→ Assignment
Give back exactly the stretch of data below from the line holding "for (let i = 0; i < 4;" through the line holding "web.translate(0, 0, -0.015);", both ends included, and leave the remaining lines out.

Segment Start: Data extract

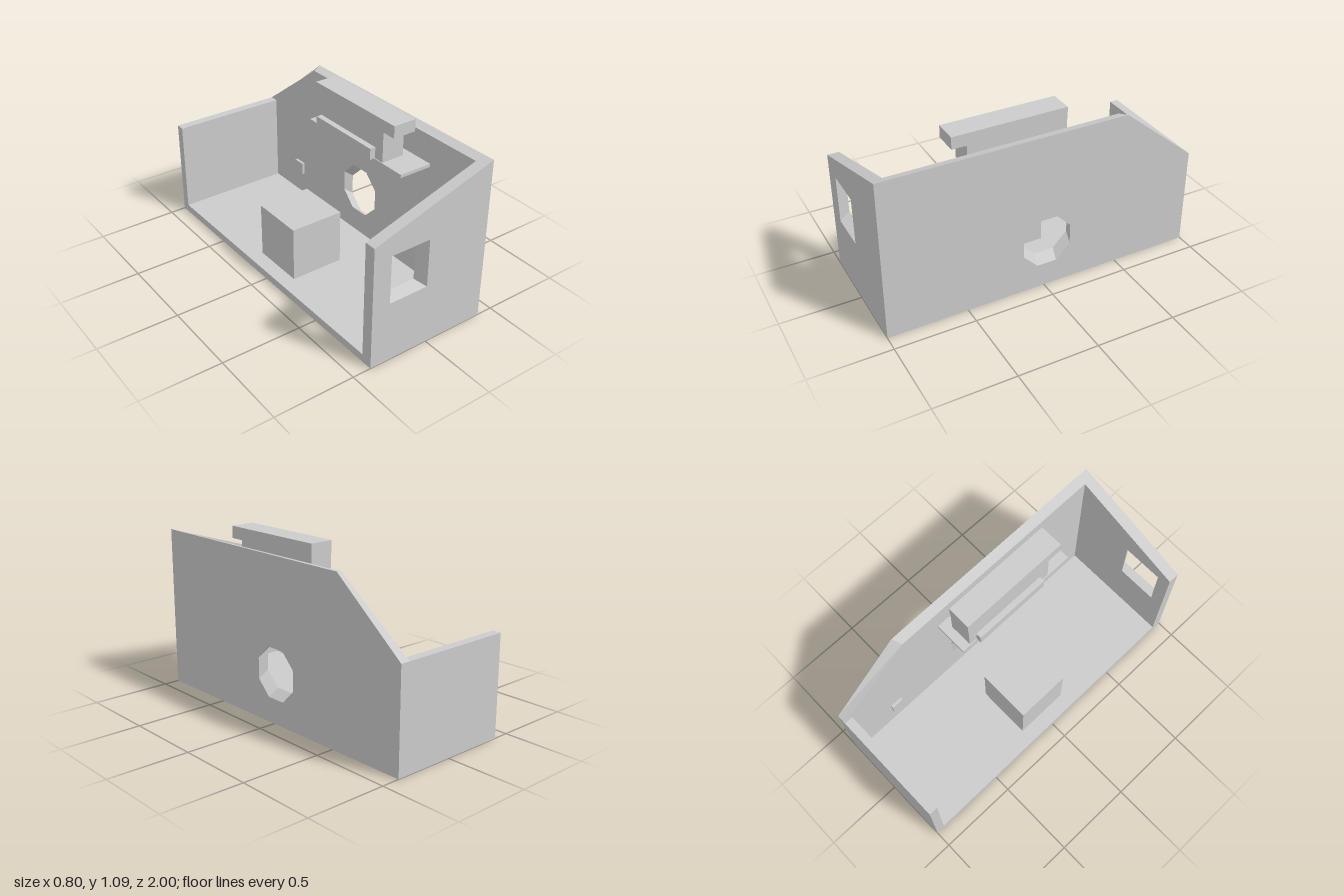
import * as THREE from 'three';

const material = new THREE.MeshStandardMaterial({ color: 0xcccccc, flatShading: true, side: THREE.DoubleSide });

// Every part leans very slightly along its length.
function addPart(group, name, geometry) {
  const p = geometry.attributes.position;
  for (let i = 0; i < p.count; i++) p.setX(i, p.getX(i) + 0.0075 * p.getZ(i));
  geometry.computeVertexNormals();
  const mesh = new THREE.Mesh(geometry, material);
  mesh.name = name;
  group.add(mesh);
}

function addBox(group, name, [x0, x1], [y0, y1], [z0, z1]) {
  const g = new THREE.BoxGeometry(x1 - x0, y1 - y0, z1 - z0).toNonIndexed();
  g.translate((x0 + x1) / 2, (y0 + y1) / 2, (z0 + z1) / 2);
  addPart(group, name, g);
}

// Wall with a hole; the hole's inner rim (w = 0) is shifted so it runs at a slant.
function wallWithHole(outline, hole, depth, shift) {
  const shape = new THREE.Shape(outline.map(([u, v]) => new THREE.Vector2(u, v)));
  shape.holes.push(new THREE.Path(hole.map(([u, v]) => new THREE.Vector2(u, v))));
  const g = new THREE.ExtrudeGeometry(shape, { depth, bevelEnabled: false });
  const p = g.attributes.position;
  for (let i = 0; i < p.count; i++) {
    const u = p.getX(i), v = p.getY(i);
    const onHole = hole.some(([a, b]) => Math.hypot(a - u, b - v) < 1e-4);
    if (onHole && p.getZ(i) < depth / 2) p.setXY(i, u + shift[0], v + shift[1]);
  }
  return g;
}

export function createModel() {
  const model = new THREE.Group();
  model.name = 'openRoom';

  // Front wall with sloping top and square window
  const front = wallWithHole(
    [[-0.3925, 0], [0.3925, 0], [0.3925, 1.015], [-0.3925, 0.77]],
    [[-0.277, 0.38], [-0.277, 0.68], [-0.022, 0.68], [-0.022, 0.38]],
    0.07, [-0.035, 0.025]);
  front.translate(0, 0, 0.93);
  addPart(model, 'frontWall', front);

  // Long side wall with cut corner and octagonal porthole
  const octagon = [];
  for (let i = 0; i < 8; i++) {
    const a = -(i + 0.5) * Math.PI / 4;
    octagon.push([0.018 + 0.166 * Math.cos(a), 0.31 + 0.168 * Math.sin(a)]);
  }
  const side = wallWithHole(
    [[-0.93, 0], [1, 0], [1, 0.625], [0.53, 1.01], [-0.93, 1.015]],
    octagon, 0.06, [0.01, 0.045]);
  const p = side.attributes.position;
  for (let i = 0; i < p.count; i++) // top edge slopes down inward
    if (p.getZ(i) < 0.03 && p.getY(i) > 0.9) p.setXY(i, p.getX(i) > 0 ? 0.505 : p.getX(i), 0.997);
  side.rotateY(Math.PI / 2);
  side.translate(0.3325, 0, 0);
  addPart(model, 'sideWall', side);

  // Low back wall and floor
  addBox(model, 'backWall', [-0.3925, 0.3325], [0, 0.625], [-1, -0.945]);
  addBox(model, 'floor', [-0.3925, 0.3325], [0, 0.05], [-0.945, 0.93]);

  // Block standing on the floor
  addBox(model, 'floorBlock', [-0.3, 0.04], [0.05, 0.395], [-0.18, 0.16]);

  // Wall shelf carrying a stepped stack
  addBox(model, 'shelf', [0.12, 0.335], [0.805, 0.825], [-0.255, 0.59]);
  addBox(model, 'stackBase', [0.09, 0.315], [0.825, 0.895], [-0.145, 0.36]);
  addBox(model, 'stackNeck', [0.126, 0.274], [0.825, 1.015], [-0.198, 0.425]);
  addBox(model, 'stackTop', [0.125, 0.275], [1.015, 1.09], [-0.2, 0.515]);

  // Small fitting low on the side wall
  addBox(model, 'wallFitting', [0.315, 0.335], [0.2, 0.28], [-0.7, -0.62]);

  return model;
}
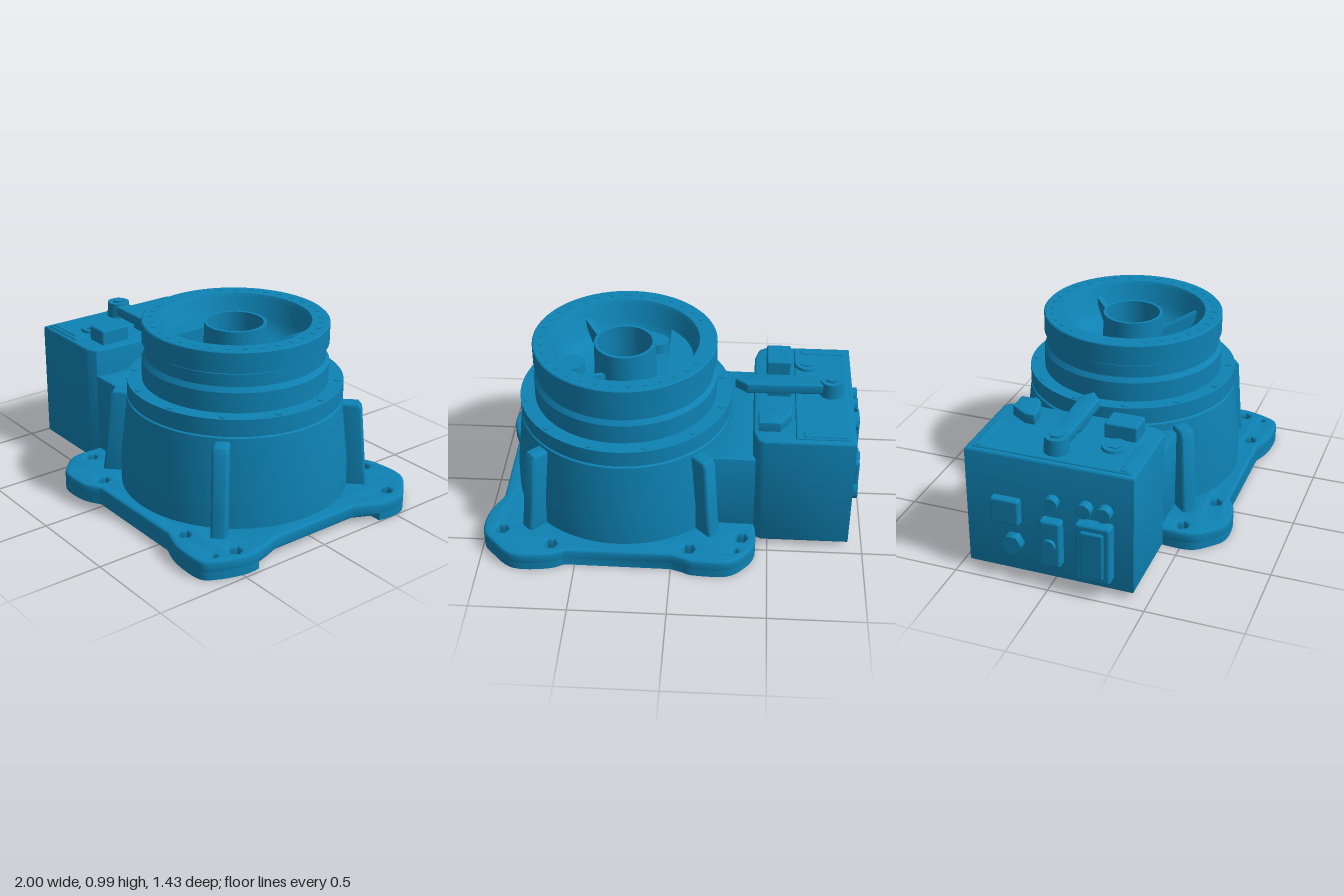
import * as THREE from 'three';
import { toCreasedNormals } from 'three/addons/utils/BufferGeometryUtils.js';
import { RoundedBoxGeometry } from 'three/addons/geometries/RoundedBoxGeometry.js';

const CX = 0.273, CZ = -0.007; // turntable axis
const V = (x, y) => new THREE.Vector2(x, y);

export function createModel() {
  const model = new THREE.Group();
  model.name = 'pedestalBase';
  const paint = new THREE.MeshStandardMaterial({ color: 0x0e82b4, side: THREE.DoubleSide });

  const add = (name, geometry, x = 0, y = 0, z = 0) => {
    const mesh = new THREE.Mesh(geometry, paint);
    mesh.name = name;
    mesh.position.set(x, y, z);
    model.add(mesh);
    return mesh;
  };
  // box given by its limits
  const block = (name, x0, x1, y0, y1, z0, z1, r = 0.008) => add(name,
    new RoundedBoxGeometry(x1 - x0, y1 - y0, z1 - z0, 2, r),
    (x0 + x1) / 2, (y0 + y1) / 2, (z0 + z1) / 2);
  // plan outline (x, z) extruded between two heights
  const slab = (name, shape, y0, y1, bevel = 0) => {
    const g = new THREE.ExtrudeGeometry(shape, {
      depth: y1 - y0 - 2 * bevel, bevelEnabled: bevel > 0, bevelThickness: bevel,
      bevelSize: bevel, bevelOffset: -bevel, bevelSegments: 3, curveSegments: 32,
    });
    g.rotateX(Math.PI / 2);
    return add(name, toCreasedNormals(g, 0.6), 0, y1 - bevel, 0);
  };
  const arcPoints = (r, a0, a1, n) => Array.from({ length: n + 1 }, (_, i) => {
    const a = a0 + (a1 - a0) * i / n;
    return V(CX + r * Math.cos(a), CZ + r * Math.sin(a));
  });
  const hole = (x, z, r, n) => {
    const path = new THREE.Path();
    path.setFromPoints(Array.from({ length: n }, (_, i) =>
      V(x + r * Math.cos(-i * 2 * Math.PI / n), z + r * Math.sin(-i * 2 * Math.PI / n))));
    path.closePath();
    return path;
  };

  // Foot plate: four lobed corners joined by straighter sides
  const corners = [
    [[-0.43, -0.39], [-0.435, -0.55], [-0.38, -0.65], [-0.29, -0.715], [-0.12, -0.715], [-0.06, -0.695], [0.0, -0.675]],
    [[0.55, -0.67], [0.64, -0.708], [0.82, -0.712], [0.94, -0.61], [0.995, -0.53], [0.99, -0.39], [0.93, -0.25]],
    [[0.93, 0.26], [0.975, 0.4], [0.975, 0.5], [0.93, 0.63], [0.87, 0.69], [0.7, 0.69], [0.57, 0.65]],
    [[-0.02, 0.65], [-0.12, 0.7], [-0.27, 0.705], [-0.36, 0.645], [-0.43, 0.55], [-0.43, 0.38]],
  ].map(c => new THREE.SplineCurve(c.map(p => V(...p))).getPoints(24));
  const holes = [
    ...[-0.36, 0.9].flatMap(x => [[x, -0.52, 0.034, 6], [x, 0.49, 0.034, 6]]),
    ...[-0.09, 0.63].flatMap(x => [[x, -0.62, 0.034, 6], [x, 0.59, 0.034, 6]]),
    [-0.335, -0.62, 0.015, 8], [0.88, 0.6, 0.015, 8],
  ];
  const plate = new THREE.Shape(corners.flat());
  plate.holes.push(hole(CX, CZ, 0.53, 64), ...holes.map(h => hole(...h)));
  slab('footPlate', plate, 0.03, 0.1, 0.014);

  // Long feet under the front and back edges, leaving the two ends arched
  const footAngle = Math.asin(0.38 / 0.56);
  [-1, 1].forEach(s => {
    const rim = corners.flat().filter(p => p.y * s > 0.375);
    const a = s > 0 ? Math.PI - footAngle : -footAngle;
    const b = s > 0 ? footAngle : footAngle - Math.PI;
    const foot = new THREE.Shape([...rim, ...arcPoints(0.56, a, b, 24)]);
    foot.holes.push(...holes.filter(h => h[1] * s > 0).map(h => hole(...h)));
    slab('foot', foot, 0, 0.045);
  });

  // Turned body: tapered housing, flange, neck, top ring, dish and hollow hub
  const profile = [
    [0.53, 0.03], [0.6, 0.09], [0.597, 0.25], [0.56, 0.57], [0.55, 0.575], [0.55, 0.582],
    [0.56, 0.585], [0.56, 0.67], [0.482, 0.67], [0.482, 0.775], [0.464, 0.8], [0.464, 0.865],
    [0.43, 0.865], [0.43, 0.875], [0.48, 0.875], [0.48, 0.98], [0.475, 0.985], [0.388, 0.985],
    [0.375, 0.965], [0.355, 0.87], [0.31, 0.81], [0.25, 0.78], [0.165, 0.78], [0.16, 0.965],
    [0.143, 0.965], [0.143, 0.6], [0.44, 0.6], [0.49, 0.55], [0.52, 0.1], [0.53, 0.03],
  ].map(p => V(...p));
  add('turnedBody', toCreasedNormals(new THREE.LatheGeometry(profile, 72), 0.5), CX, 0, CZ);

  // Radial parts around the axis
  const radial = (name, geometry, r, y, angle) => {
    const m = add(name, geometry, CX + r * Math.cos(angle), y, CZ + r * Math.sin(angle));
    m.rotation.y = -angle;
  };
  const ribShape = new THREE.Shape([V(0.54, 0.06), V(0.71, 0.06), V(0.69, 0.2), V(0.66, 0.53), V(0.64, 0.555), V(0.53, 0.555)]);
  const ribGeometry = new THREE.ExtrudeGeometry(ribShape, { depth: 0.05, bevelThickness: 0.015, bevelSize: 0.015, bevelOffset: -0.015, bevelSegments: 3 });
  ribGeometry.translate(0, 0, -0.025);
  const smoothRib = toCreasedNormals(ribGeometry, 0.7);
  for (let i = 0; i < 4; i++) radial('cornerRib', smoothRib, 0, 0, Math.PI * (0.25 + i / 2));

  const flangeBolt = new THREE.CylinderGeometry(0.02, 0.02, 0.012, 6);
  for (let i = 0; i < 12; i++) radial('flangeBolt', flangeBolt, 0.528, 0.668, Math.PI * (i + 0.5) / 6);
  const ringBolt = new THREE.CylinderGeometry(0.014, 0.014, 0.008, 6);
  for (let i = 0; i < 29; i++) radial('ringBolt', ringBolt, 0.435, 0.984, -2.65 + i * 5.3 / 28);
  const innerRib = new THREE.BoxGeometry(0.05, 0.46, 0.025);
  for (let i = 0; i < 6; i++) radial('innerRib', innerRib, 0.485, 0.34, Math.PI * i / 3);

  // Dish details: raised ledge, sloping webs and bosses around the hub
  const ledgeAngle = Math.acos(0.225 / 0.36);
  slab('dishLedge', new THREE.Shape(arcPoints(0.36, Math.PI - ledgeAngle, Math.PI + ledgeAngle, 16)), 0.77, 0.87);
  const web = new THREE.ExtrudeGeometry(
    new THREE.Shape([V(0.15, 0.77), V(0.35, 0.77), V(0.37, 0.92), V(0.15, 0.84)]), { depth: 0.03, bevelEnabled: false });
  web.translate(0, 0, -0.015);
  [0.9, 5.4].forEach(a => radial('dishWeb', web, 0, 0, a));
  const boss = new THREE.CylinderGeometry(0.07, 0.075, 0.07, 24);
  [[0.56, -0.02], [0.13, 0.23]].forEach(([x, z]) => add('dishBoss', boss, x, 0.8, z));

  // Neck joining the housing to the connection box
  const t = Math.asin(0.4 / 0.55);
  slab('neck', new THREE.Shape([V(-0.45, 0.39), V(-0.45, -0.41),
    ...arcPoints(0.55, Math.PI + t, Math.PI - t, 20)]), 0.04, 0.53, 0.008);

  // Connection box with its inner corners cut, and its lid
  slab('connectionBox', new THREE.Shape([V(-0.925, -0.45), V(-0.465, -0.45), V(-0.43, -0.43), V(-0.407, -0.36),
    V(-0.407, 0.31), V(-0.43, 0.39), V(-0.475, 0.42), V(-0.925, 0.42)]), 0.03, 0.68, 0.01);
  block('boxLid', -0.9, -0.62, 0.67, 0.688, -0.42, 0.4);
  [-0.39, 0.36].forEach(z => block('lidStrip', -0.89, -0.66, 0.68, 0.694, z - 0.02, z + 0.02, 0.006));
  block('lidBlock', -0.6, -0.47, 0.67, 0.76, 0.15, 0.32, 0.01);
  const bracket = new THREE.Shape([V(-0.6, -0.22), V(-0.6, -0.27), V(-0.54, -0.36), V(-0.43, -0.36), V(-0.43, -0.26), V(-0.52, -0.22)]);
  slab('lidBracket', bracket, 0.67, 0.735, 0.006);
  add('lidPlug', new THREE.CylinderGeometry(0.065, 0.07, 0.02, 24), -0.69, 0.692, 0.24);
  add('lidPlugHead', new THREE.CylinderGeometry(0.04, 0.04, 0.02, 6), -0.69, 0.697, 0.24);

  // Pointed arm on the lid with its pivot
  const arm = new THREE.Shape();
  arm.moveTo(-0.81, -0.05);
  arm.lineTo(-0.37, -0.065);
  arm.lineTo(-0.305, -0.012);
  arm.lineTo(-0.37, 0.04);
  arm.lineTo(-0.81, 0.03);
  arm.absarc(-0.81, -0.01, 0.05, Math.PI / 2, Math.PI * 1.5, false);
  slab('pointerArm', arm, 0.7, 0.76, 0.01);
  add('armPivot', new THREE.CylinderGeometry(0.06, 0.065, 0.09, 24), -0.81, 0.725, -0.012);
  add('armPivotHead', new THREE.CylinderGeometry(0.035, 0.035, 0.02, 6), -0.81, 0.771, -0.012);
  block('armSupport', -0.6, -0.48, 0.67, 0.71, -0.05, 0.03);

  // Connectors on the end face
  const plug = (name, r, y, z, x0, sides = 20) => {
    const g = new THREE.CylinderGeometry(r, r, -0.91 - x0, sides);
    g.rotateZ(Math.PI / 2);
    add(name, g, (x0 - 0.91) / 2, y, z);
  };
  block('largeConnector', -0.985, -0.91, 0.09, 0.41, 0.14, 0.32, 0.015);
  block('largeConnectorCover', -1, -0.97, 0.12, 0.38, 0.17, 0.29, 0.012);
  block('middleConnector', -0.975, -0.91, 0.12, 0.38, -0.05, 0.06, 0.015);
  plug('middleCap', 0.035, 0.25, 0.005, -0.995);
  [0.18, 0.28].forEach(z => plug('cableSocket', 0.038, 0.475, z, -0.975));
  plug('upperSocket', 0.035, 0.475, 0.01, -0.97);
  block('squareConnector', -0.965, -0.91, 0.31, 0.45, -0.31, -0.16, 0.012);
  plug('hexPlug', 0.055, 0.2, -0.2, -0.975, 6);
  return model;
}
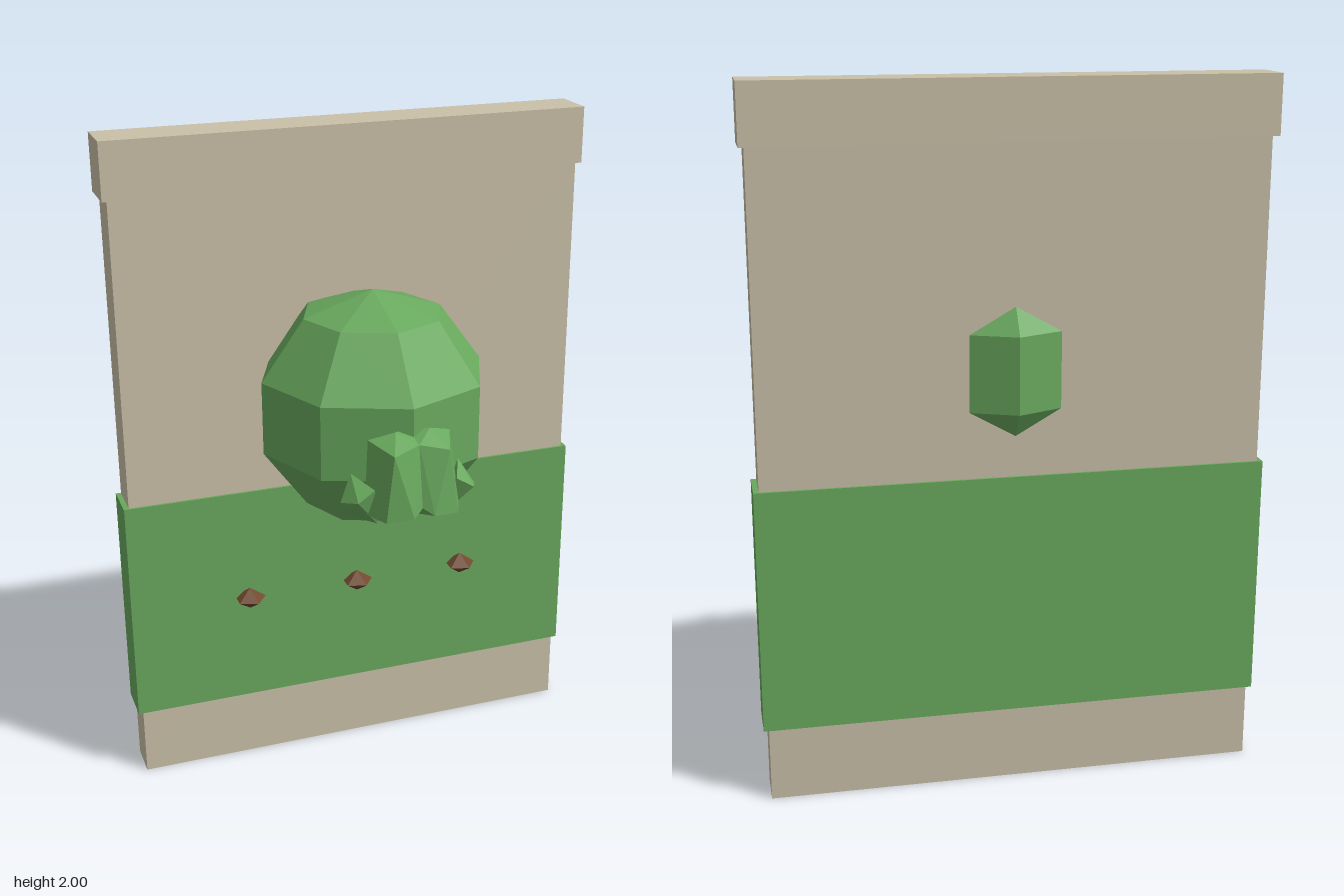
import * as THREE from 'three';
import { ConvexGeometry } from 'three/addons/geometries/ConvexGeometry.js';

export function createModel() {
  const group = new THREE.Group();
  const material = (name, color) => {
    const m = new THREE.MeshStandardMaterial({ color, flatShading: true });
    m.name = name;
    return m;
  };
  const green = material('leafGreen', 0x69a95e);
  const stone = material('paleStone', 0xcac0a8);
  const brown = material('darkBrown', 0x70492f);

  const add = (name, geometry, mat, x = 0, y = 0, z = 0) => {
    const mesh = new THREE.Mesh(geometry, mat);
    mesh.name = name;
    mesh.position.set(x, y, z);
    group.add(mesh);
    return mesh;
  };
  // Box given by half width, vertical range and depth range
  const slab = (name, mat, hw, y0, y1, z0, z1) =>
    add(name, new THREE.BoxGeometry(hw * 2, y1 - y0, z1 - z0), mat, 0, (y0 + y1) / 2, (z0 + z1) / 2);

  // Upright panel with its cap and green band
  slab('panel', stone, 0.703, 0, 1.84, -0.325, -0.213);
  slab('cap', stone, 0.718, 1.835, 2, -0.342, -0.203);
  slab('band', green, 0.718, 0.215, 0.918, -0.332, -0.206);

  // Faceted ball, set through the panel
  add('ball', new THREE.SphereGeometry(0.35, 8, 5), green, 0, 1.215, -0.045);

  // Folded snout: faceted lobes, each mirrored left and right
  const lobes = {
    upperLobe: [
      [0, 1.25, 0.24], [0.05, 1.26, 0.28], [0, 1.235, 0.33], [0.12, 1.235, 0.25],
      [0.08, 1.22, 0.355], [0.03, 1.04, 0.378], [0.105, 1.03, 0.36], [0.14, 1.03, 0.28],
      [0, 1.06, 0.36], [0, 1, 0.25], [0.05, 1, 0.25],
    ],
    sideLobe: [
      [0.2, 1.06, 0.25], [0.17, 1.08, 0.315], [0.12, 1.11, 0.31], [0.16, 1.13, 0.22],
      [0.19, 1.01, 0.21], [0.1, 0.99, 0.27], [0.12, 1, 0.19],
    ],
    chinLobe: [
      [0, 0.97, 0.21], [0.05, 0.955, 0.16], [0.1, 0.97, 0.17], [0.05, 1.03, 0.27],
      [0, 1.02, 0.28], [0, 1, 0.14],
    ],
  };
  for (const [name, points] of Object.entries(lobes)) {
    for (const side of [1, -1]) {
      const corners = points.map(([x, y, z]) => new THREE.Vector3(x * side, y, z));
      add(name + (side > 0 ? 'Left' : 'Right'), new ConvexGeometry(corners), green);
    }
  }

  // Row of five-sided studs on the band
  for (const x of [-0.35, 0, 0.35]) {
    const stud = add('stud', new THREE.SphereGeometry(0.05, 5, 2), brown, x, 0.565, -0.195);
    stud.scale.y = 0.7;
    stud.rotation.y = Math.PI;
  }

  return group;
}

Segment End: Data extract

→ Response area
  for (let i = 0; i < 4; i++) radial('cornerRib', smoothRib, 0, 0, Math.PI * (0.25 + i / 2));

  const flangeBolt = new THREE.CylinderGeometry(0.02, 0.02, 0.012, 6);
  for (let i = 0; i < 12; i++) radial('flangeBolt', flangeBolt, 0.528, 0.668, Math.PI * (i + 0.5) / 6);
  const ringBolt = new THREE.CylinderGeometry(0.014, 0.014, 0.008, 6);
  for (let i = 0; i < 29; i++) radial('ringBolt', ringBolt, 0.435, 0.984, -2.65 + i * 5.3 / 28);
  const innerRib = new THREE.BoxGeometry(0.05, 0.46, 0.025);
  for (let i = 0; i < 6; i++) radial('innerRib', innerRib, 0.485, 0.34, Math.PI * i / 3);

  // Dish details: raised ledge, sloping webs and bosses around the hub
  const ledgeAngle = Math.acos(0.225 / 0.36);
  slab('dishLedge', new THREE.Shape(arcPoints(0.36, Math.PI - ledgeAngle, Math.PI + ledgeAngle, 16)), 0.77, 0.87);
  const web = new THREE.ExtrudeGeometry(
    new THREE.Shape([V(0.15, 0.77), V(0.35, 0.77), V(0.37, 0.92), V(0.15, 0.84)]), { depth: 0.03, bevelEnabled: false });
  web.translate(0, 0, -0.015);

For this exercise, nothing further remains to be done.